For some embodiments, lubricious materials such as hydrophilic materials may be used to coat the base structure embodiments. One or more bioactive materials may also be included in the composition of the core. The term “bioactive” refers to any agent that exhibits effects in vivo, for example, a thrombotic agent, a therapeutic agent, and the like.

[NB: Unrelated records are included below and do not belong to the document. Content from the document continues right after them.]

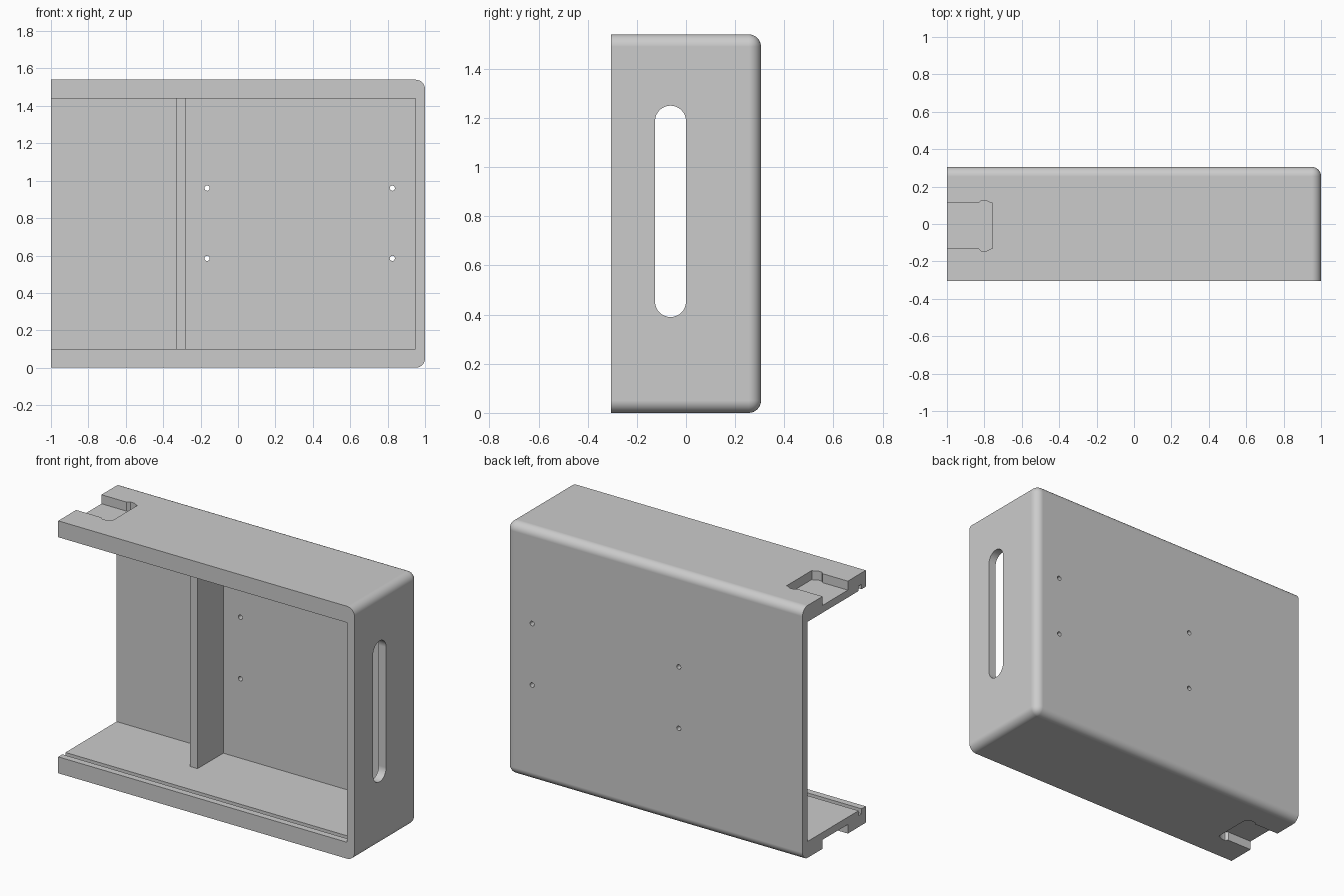
import bpy
import bmesh
from math import pi, radians, sin, cos
from mathutils import Vector, Matrix

cube = bpy.data.objects.get("Cube")
if cube:
    bpy.data.objects.remove(cube, do_unlink=True)

W, D, H = 1.0, 0.305, 1.54      # half width, half depth, height
BACK_IN, RIGHT_IN = 0.258, 0.95  # inner wall faces
FLOOR, CEIL = 0.1, 1.44
ROUND = 0.05

grey = bpy.data.materials.new("plain grey")
grey.use_nodes = True
COLOUR = (0.6, 0.6, 0.6, 1)
grey.diffuse_color = COLOUR
grey.node_tree.nodes["Principled BSDF"].inputs["Base Color"].default_value = COLOUR


def make(name, bm):
    bmesh.ops.recalc_face_normals(bm, faces=bm.faces)
    mesh = bpy.data.meshes.new(name)
    bm.to_mesh(mesh)
    bm.free()
    mesh.materials.append(grey)
    ob = bpy.data.objects.new(name, mesh)
    bpy.context.collection.objects.link(ob)
    return ob


def box_bm(x, y, z):
    bm = bmesh.new()
    lo, hi = Vector((x[0], y[0], z[0])), Vector((x[1], y[1], z[1]))
    bmesh.ops.create_cube(bm, size=1, matrix=Matrix.Translation((lo + hi) / 2)
                          @ Matrix.Diagonal((*(hi - lo), 1)))
    return bm


def prism(name, points, offset):
    """Extrude a closed outline along an offset."""
    bm = bmesh.new()
    face = bm.faces.new([bm.verts.new(p) for p in points])
    new = bmesh.ops.extrude_face_region(bm, geom=[face])["geom"]
    bmesh.ops.translate(bm, vec=offset,
                        verts=[v for v in new if isinstance(v, bmesh.types.BMVert)])
    return make(name, bm)


def activate(ob):
    bpy.ops.object.select_all(action="DESELECT")
    ob.select_set(True)
    bpy.context.view_layer.objects.active = ob


def cut(ob, cutter):
    cutter.hide_render = True
    mod = ob.modifiers.new("cut", "BOOLEAN")
    mod.operation, mod.solver, mod.object = "DIFFERENCE", "EXACT", cutter
    activate(ob)
    bpy.ops.object.modifier_apply(modifier=mod.name)
    bpy.data.objects.remove(cutter, do_unlink=True)


# Outer case: round the back rim and the two right-hand corners
bm = box_bm((-W, W), (-D, D), (0, H))


def rounded(edge):
    mid = (edge.verts[0].co + edge.verts[1].co) / 2
    at_back, at_right = mid.y > D - 0.01, mid.x > W - 0.01
    at_end = mid.z < 0.01 or mid.z > H - 0.01
    return at_back + at_right + at_end == 2 and mid.x > -W + 0.01


bmesh.ops.bevel(bm, geom=[e for e in bm.edges if rounded(e)], offset=ROUND,
                segments=8, profile=0.5, affect="EDGES")
case = make("case", bm)

# Cavity, open at the front and left
cut(case, make("cavity_cutter",
               box_bm((-W - 0.2, RIGHT_IN), (-D - 0.2, BACK_IN), (FLOOR, CEIL))))

# Sliding-lid grooves in floor and ceiling
cut(case, make("groove_cutter",
               box_bm((-W - 0.1, RIGHT_IN), (-0.265, -0.235),
                      (FLOOR - 0.03, CEIL + 0.03))))

# Rounded slot in the right wall
r, yc, z_low, z_high = 0.063, -0.063, 0.453, 1.187
slot = [(0.8, yc + r * cos(pi * i / 16), z_high + r * sin(pi * i / 16)) for i in range(17)]
slot += [(0.8, yc - r * cos(pi * i / 16), z_low - r * sin(pi * i / 16)) for i in range(17)]
cut(case, prism("slot_cutter", slot, (0.4, 0, 0)))

# Latch recesses in the top and bottom, with a small flare on each side
side = [(-1.1, 0.122), (-0.83, 0.122), (-0.815, 0.136),
        (-0.79, 0.136), (-0.765, 0.122), (-0.757, 0.122)]
for z, dz in ((H - 0.055, 0.2), (0.055, -0.2)):
    outline = [(x, y - 0.01, z) for x, y in side]
    outline += [(x, -y - 0.01, z) for x, y in reversed(side)]
    cut(case, prism("latch_cutter", outline, (0, 0, dz)))

# Screw holes through the back
for x in (-0.165, 0.825):
    for z in (0.585, 0.96):
        ring = [(x + 0.014 * cos(pi * i / 8), 0.2, z + 0.014 * sin(pi * i / 8))
                for i in range(16)]
        cut(case, prism("hole_cutter", ring, (0, 0.2, 0)))

activate(case)
bpy.ops.object.shade_smooth_by_angle(angle=radians(30))
weighted = case.modifiers.new("even_shading", "WEIGHTED_NORMAL")
weighted.keep_sharp = True

# Upright divider inside
make("divider", box_bm((-0.33, -0.28), (0.01, BACK_IN + 0.01),
                       (FLOOR - 0.01, CEIL + 0.01)))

Examples of bioactive materials include cytokines; extra-cellular matrix molecules (e.g., collagen); trace metals (e.g., copper); matrix metalloproteinase inhibitors; and other molecules that stabilize thrombus formation or inhibit clot lysis (e.g., proteins or functional fragments of proteins, including but not limited to Factor XIII, C2-antiplasmin, plasminogen activator inhibitor-1 (PAI-1) or the like)). Examples of cytokines that may be used alone or in combination in practicing the invention described herein include basic fibroblast growth factor (bFGF), platelet derived growth factor (pDGF), vascular endothelial growth factor (VEGF), transforming growth factor beta (TGF-β), and the like. Cytokines, extra-cellular matrix molecules, and thrombus stabilizing molecules are commercially available from several vendors such as Genzyme (Framingham, Mass.), Genentech (South San Francisco, Calif.), Amgen (Thousand Oaks, Calif.), R&D Systems, and Immunex (Seattle, Wash.). Additionally, bioactive polypeptides can be synthesized recombinantly as the sequence of many of these molecules are also available, for example, from the GenBank database. Thus, it is intended that embodiments of the invention include use of DNA or RNA encoding any of the bioactive molecules.

Furthermore, molecules having similar biological activity as wild-type or purified cytokines, matrix metalloproteinase inhibitors, extra-cellular matrix molecules, thrombus-stabilizing proteins such as recombinantly produced or mutants thereof, and nucleic acid encoding these molecules may also be used. The amount and concentration of the bioactive materials that may be included in the composition of the core member may vary, depending on the specific application, and can be determined by one skilled in the art. It will be understood that any combination of materials, concentration, or dosage can be used so long as it is not harmful to the subject.

The embodiments are described in sufficient detail to enable those skilled in the art to practice the invention. Other embodiments may be utilized and formulation and method of using changes may be made without departing from the scope of the invention. The detailed description is not to be taken in a limiting sense, and the scope of the invention is defined only by the appended claims, along with the full scope of equivalents to which such claims are entitled.